Assigned task | If a line in the entries contains the word "levels", list it.

★ ★ ★ ★ ★ ★ ★

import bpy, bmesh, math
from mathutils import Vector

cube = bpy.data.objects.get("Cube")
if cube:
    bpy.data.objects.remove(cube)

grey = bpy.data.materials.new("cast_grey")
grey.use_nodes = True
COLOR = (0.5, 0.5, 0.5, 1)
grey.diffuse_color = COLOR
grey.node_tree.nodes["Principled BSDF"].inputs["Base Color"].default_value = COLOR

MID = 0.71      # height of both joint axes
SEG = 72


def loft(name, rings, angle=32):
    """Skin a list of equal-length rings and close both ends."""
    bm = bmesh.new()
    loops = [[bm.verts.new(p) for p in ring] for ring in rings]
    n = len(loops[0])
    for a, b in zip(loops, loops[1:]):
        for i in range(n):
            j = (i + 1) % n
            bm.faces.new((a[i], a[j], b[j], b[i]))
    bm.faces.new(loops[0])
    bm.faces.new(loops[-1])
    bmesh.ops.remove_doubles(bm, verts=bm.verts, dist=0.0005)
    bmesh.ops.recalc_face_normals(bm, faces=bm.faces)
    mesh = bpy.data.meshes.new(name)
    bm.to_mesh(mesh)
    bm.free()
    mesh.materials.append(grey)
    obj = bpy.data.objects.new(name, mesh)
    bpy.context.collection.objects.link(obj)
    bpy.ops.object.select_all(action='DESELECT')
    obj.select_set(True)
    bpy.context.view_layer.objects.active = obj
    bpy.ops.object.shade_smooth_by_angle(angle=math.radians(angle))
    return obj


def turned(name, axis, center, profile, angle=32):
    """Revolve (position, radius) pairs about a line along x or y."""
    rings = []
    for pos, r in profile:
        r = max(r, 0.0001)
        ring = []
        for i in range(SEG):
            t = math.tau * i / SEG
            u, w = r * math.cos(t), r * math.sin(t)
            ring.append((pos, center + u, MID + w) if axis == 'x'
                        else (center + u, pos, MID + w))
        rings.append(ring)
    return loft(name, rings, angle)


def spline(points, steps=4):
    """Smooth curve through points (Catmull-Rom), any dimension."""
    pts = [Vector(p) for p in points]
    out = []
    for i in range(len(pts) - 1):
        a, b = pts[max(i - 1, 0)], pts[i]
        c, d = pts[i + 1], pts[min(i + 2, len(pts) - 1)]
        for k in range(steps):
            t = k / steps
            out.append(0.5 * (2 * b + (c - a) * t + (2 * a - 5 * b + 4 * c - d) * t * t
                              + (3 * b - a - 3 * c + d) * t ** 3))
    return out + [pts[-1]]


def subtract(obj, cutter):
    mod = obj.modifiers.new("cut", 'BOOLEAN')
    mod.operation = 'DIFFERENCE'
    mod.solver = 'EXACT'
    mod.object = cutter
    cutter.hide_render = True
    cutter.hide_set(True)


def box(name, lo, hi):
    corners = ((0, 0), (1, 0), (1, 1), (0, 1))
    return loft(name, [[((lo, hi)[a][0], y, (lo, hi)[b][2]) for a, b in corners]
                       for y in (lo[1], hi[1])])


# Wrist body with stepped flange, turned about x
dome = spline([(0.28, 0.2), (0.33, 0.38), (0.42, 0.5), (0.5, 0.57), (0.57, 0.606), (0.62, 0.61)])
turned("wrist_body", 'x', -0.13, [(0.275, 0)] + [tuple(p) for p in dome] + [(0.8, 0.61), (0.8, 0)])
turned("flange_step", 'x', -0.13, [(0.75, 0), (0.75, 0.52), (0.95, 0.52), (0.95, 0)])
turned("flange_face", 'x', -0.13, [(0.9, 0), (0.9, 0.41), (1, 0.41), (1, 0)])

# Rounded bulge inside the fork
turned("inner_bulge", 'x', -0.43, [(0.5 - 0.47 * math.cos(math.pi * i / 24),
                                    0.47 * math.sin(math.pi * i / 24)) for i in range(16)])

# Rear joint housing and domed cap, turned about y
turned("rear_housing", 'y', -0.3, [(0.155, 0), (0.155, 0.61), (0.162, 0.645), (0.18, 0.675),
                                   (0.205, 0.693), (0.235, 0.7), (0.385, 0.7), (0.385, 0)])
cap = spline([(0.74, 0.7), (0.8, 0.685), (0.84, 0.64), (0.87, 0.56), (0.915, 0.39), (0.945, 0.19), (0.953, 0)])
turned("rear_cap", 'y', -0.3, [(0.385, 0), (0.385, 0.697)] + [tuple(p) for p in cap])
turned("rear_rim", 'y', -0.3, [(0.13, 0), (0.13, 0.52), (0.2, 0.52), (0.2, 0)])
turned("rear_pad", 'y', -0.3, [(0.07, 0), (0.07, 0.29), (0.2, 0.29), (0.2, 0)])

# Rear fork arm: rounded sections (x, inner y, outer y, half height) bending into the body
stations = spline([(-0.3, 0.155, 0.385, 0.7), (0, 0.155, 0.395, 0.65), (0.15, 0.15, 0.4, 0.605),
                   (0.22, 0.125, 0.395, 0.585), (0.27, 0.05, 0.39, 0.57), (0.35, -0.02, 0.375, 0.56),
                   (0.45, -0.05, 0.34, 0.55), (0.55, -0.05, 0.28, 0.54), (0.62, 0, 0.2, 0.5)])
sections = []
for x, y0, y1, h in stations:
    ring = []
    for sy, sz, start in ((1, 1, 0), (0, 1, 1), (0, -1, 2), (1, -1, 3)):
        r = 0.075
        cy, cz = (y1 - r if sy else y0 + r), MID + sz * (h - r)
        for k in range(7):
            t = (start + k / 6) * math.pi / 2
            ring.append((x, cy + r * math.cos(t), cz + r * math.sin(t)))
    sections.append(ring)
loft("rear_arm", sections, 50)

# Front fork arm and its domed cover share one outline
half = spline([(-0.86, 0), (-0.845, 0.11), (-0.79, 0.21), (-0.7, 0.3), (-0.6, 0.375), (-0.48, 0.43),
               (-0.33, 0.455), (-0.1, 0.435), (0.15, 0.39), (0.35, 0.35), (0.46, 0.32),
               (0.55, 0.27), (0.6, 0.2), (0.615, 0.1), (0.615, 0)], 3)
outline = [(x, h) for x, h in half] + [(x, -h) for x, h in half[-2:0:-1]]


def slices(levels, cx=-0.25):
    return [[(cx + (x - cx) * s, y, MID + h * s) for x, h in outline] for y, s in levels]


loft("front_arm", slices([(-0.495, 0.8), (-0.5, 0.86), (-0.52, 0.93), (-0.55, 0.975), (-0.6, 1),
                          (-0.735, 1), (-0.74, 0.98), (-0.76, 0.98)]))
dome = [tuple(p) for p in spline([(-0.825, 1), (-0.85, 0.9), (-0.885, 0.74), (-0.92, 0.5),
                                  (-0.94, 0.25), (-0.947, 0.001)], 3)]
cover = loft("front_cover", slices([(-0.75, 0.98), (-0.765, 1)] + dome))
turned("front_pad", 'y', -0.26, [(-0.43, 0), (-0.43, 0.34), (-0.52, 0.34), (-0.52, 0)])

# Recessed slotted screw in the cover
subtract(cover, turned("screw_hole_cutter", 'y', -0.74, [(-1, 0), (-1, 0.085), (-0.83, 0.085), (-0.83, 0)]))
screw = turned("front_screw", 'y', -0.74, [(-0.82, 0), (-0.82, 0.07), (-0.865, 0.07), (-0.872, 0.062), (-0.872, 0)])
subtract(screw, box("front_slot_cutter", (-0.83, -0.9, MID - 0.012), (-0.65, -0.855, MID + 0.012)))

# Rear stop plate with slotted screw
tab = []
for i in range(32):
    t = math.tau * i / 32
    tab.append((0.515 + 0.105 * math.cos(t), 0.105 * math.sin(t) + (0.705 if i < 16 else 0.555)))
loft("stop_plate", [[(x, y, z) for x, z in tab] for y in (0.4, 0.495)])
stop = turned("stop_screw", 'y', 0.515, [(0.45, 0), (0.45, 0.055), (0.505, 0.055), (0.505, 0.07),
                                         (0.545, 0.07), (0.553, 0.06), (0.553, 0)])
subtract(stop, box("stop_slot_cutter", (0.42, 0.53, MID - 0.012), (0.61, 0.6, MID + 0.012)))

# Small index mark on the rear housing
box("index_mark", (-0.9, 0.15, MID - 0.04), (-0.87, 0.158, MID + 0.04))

★ ★ ★ ★ ★ ★ ★

Result of this task |
def slices(levels, cx=-0.25):
    return [[(cx + (x - cx) * s, y, MID + h * s) for x, h in outline] for y, s in levels]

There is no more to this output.